The grant is also helping Louisiana Tech to take the necessary steps to offer the nation's first B.S. in Nanosystems Engineering in the Fall of 2005. During a site inspection in November 2004, Louisiana Tech received positive feedback from an outside consultant. With $6M in capital outlay funds secured for a new biomedical building to be added to the campus and the existing IfM – an integrated micromanufacturing and nanomanufacturing facility – Louisiana Tech is well-equipped to offer many great opportunities in the field of nanotechnology.

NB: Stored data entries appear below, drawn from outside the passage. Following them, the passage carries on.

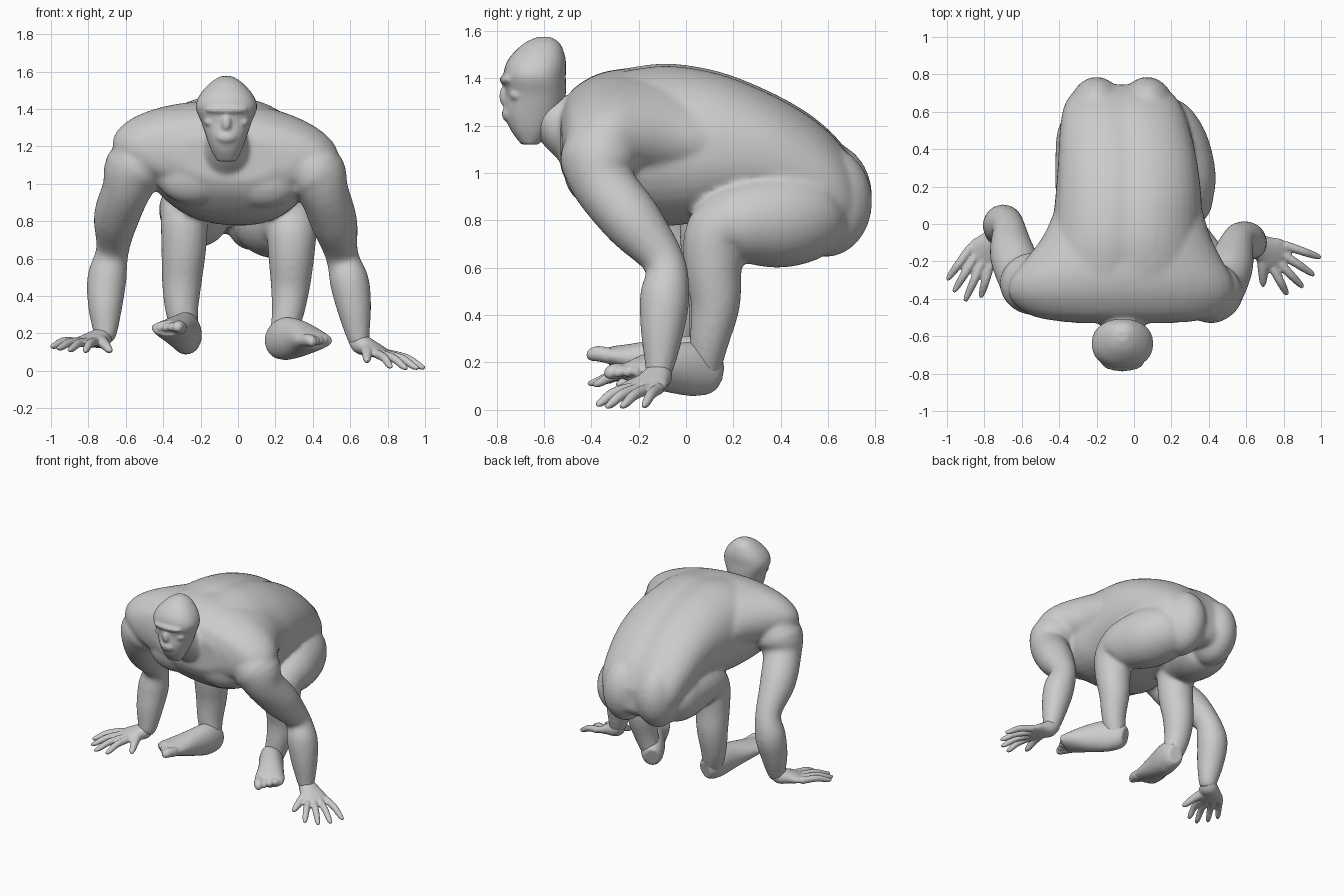
import bpy, bmesh, math
from mathutils import Vector, Matrix

X, Y, Z = Vector((1, 0, 0)), Vector((0, 1, 0)), Vector((0, 0, 1))


def spline(rows, steps=4):
    """Catmull-Rom resampling of rows of equal length."""
    out = []
    for i in range(len(rows) - 1):
        a, b = rows[i], rows[i + 1]
        p = rows[i - 1] if i else a
        q = rows[i + 2] if i + 2 < len(rows) else b
        for k in range(steps):
            t = k / steps
            out.append([0.5 * (2 * b0 + (b1 - a0) * t + (2 * a0 - 5 * b0 + 4 * b1 - c1) * t * t
                               + (3 * b0 - a0 - 3 * b1 + c1) * t ** 3)
                        for a0, b0, b1, c1 in zip(p, a, b, q)])
    return out + [list(rows[-1])]


def tube(bm, rows, ref=Z, axis=None, power=1.0, dent=0.0, tilt=0.0, n=28):
    """Closed loft through rows of (x, y, z, half width[, half height])."""
    pts = spline([r if len(r) == 5 else (*r, r[3]) for r in rows])
    rings = []
    for i, (x, y, z, w, h) in enumerate(pts):
        lo, hi = pts[max(i - 1, 0)], pts[min(i + 1, len(pts) - 1)]
        t = axis or (Vector(hi[:3]) - Vector(lo[:3])).normalized()
        side = t.cross(ref).normalized()
        up = side.cross(t)
        ring = []
        for k in range(n):
            c, s = math.cos(math.tau * k / n), math.sin(math.tau * k / n)
            u = math.copysign(abs(c) ** power, c) * w
            v = math.copysign(abs(s) ** power, s) * h
            if s > 0:
                v -= dent * math.exp(-(u / 0.07) ** 2)
            v -= tilt * u
            ring.append(bm.verts.new(Vector((x, y, z)) + side * u + up * v))
        rings.append(ring)
    for r0, r1 in zip(rings, rings[1:]):
        for k in range(n):
            bm.faces.new((r0[k], r0[(k + 1) % n], r1[(k + 1) % n], r1[k]))
    bm.faces.new(rings[0][::-1])
    bm.faces.new(rings[-1])


def ball(bm, loc, size):
    m = Matrix.Translation(loc) @ Matrix.Diagonal((*size, 1))
    bmesh.ops.create_uvsphere(bm, u_segments=24, v_segments=14, radius=1, matrix=m)


def finish(bm, name, voxel, smooth):
    """Fuse the overlapping volumes into one smooth skin."""
    bmesh.ops.recalc_face_normals(bm, faces=bm.faces)
    me = bpy.data.meshes.new(name)
    bm.to_mesh(me)
    bm.free()
    ob = bpy.data.objects.new(name, me)
    bpy.context.collection.objects.link(ob)
    r = ob.modifiers.new("fuse", 'REMESH')
    r.mode, r.voxel_size, r.use_smooth_shade = 'VOXEL', voxel, True
    s = ob.modifiers.new("soften", 'SMOOTH')
    s.factor, s.iterations = 0.5, smooth


# body: torso with spine groove
bm = bmesh.new()
torso = [(-0.53, -.05, 1.26, 1.02, .26), (-0.48, -.05, 1.35, .93, .38), (-0.35, -.05, 1.42, .82, .44),
         (-0.2, -.045, 1.455, .785, .43), (-0.05, -.04, 1.466, .78, .405), (0.15, -.03, 1.43, .81, .39),
         (0.35, -.035, 1.35, .83, .37), (0.52, -.05, 1.255, .76, .345), (0.64, -.06, 1.15, .73, .31),
         (0.71, -.065, 1.05, .75, .25), (0.745, -.065, .97, .80, .16)]
tube(bm, [(cx, y, (t + b) / 2, w, (t - b) / 2) for y, cx, t, b, w in torso],
     axis=Y, power=0.88, dent=0.018, tilt=0.06, n=40)
# upper back flaring out to the shoulders
tube(bm, [(-.04, -.525, 1.15, .32, .11), (-.05, -.49, 1.16, .50, .18), (-.065, -.40, 1.17, .595, .235),
          (-.065, -.30, 1.185, .595, .25), (-.055, -.19, 1.19, .525, .25), (-.04, -.07, 1.18, .45, .25),
          (-.03, .06, 1.16, .40, .22), (-.03, .16, 1.15, .37, .18)], axis=Y, tilt=0.06, n=40)
for s in (-1, 1):
    ball(bm, (-.05 + s * .19, -.41, 1.04 - s * .01), (.2, .11, .16))        # chest muscle
    ball(bm, (-.065 + s * .135, .59, .89 - s * .01), (.155, .198, .235))    # buttock
# neck
tube(bm, [(-.06, -.42, 1.17, .19), (-.06, -.52, 1.205, .125), (-.06, -.61, 1.28, .09)], ref=X)
# arms: shoulder to wrist
tube(bm, [(-.40, -.33, 1.14, .12), (-.54, -.32, 1.09, .168), (-.595, -.29, .97, .132), (-.65, -.16, .82, .122),
          (-.67, -.02, .65, .088), (-.70, 0, .5, .105), (-.71, -.03, .35, .093), (-.71, -.055, .22, .068),
          (-.72, -.07, .17, .055)], ref=Y)
tube(bm, [(.28, -.38, 1.12, .12), (.405, -.365, 1.06, .168), (.46, -.345, .95, .134), (.515, -.22, .79, .124),
          (.555, -.09, .62, .088), (.595, -.09, .48, .105), (.62, -.1, .34, .093), (.64, -.11, .2, .066),
          (.655, -.12, .14, .05)], ref=Y)
# legs: hip to ankle
tube(bm, [(.09, .62, .86, .12), (.13, .54, .83, .185), (.2, .40, .805, .205), (.265, .24, .79, .178),
          (.285, .13, .74, .138), (.285, .115, .6, .122), (.28, .125, .45, .105), (.265, .1, .3, .085),
          (.23, .075, .16, .068)], ref=X)
tube(bm, [(-.19, .6, .88, .12), (-.22, .5, .86, .18), (-.23, .4, .85, .19), (-.265, .22, .86, .16),
          (-.285, .11, .81, .13), (-.29, .1, .65, .12), (-.30, .115, .48, .107), (-.30, .1, .32, .088),
          (-.275, .08, .19, .068)], ref=X)
finish(bm, "body", 0.013, 10)

# head: skull tapering to the chin, then face forms
bm = bmesh.new()
skull = [(1.575, -.60, .03, .03), (1.545, -.61, .08, .08), (1.48, -.63, .14, .122), (1.41, -.64, .165, .132),
         (1.33, -.635, .135, .127), (1.25, -.645, .108, .12), (1.18, -.655, .082, .085), (1.12, -.66, .05, .035)]
tube(bm, [(-.062, y, z, w, d) for z, y, w, d in skull], ref=Y, axis=Z, power=0.9)
ball(bm, (-.062, -.742, 1.395), (.115, .046, .028))     # brow
ball(bm, (-.062, -.755, 1.325), (.028, .035, .05))      # nose
ball(bm, (-.062, -.737, 1.25), (.06, .042, .04))        # muzzle
for s in (-1, 1):
    ball(bm, (-.062 + s * .08, -.715, 1.33), (.04, .032, .025))    # cheekbone
finish(bm, "head", 0.009, 4)


def hand(name, wrist, knuckle, tips, thumb):
    bm = bmesh.new()
    w, k = Vector(wrist), Vector(knuckle)
    d = (k - w).normalized()
    side = d.cross(Z).normalized()
    tube(bm, [(*(w - d * .03 + Z * .02), .04, .04), (*w.lerp(k, .1), .062, .055), (*w.lerp(k, .45), .075, .045),
              (*w.lerp(k, .8), .09, .034), (*(k + d * .015), .085, .024)])
    for i, tip in enumerate(tips):      # little finger first
        a, b = k + side * (1.5 - i) * .046 * (1 if wrist[0] < 0 else -1), Vector(tip)
        mid = a.lerp(b, .5) + Z * .014
        tube(bm, [(*a, .025), (*mid, .023), (*a.lerp(b, .85), .018), (*b, .009)], n=12)
    a, b = w.lerp(k, .35), Vector(thumb)
    tube(bm, [(*a, .042), (*(a.lerp(b, .5) + Z * .008), .03), (*a.lerp(b, .85), .021), (*b, .009)], n=12)
    finish(bm, name, 0.008, 2)


hand("left_hand", (.645, -.11, .15), (.775, -.175, .09),
     [(1.0, -.18, .015), (.965, -.275, .013), (.905, -.34, .012), (.82, -.38, .02)], (.69, -.335, .05))
hand("right_hand", (-.72, -.06, .18), (-.82, -.17, .155),
     [(-1.0, -.30, .13), (-.965, -.365, .12), (-.905, -.415, .11), (-.82, -.395, .105)], (-.68, -.295, .105))


def foot(name, rows, outward):
    bm = bmesh.new()
    tube(bm, rows)
    e = Vector(rows[-1][:3])
    d = (e - Vector(rows[-3][:3])).normalized()
    side = d.cross(Z).normalized()
    if side.x * outward < 0:
        side = -side
    # toes, big toe on the inner side
    for i in range(5):
        r = (.034, .027, .025, .024, .022)[i]
        a = e + side * (-.065 + i * .037) - d * (.02 + .015 * i)
        b = a + d * (.105 - .007 * i)
        tube(bm, [(*a, r), (*(a.lerp(b, .5) + Z * .006), r), (*a.lerp(b, .85), r * .8), (*b, r * .4)], n=12)
    finish(bm, name, 0.009, 3)


foot("left_foot", [(.19, .135, .145, .05, .065), (.21, .10, .155, .073, .095), (.255, .03, .172, .083, .115),
                   (.33, -.08, .172, .087, .098), (.39, -.18, .165, .1, .065), (.42, -.235, .16, .097, .042)], 1)
foot("right_foot", [(-.257, .14, .17, .05, .065), (-.265, .10, .18, .072, .093), (-.28, .02, .20, .082, .113),
                    (-.31, -.10, .21, .085, .093), (-.35, -.23, .22, .097, .06), (-.37, -.32, .228, .094, .04)], -1)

Aside from exposing students to nanotechnology at the college level, the grant also provides the means for teaching high school students about this exciting, expanding field. The plan is for college students to go into high schools, starting locally then spreading throughout the state, to introduce nanotechnology to the students. This opportunity would allow those students who are interested in engineering subjects such as physics and chemistry to be aware of the fields of study available in higher education. This grant is contributing to the future of the engineering field on all levels and helping to make sure that future engineers are ready for the “next big thing.”